Fidel Castro resigns as Cuban president

From Wikinews, the free news source you can write!
Jump to navigation Jump to search

Tuesday, February 19, 2008 File:Fidel Castro 102006.jpg

Fidel Castro in October 2006.
(Image missing from Commons: image; log)

Fidel Castro, the Cuban president who seized power in a 1959 revolution, has stated in a quote in Cuba's state-run newspaper Granma that when the National Assembly of Cuba meets on February 24 he "will not aspire to or accept... the positions of President of Council of State and Commander in Chief."

81-year-old Castro handed over control to his 76-year-old brother Raúl when he underwent surgery in July 2006. "It would betray my conscience to take up a responsibility that requires mobility and total devotion, that I am not in a physical condition to offer," Castro explained.

United States President George W. Bush said, "I believe that the change from Fidel Castro ought to begin a period of democratic transition." Although, John Negroponte, Deputy Secretary of State, said that this does not mean that the 1962 trade embargo will be lifted "any time soon."

European Union said that it hopes to improve relations with Cuba, which were almost at a standstill under Castro. Spokesperson John Clancy said the EU is willing to engage with Cuba in constructive dialogue to foster a peaceful transition to pluralistic democracy in Cuba.

China said it will maintain its current cooperation with Cuba and termed Fidel Castro an old friend. A spokesperson for the foreign ministry of Vietnam similarly praised Castro as a great friend and comrade.

BBC reports that Raúl Castro is seen by analysts as the likely choice as successor by the National Assembly, though some see 56-year-old Carlos Lage Dávila as potential candidate.
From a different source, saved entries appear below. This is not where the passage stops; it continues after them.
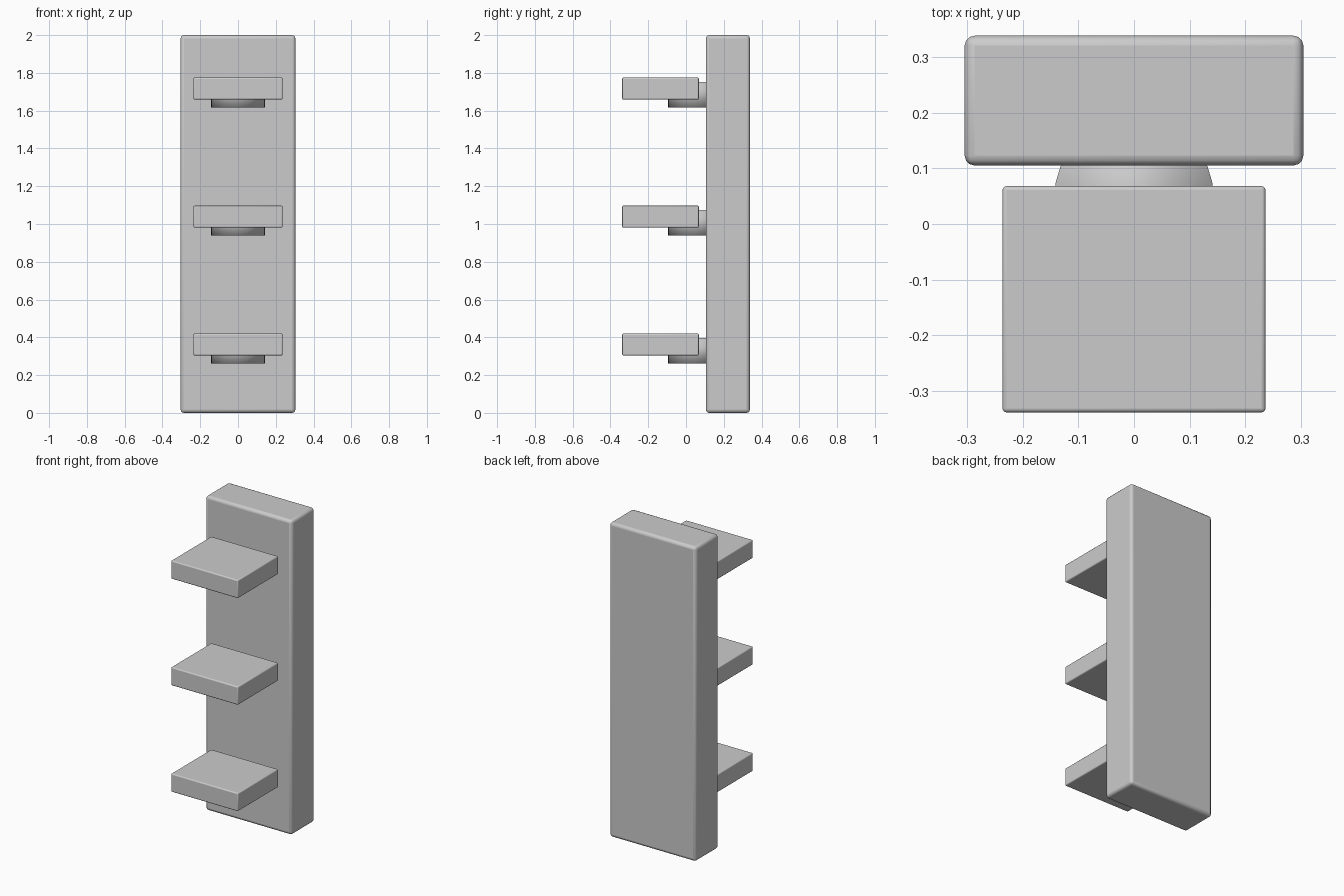
import bpy
import math

if "Cube" in bpy.data.objects:
    bpy.data.objects.remove(bpy.data.objects["Cube"])


def box(name, lo, hi, bevel):
    """Rounded box between two corners."""
    centre = [(a + b) / 2 for a, b in zip(lo, hi)]
    bpy.ops.mesh.primitive_cube_add(size=1, location=centre)
    obj = bpy.context.object
    obj.name = name
    obj.scale = [b - a for a, b in zip(lo, hi)]
    bpy.ops.object.transform_apply(location=False, rotation=False, scale=True)
    mod = obj.modifiers.new("Rounded edges", "BEVEL")
    mod.width = bevel
    mod.segments = 3
    bpy.ops.object.shade_smooth_by_angle(angle=math.radians(40))
    return obj


# Tall backing board
box("back_board", (-0.304, 0.105, 0.0), (0.304, 0.338, 2.0), 0.018)

# Three shelves, each on a round bracket that runs into the board
for i, z in enumerate((0.362, 1.039, 1.717), 1):
    box(f"shelf_{i}", (-0.236, -0.338, z - 0.058), (0.236, 0.068, z + 0.058), 0.007)

    bpy.ops.mesh.primitive_cylinder_add(
        vertices=32, radius=0.143, depth=0.134, location=(0, 0.048, z - 0.033))
    bpy.context.object.name = f"shelf_bracket_{i}"
    bpy.ops.object.shade_smooth()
Lage is currently Vice-President and Executive Secretary of the Council of Ministers.

The decision is scheduled for February 24, 2008.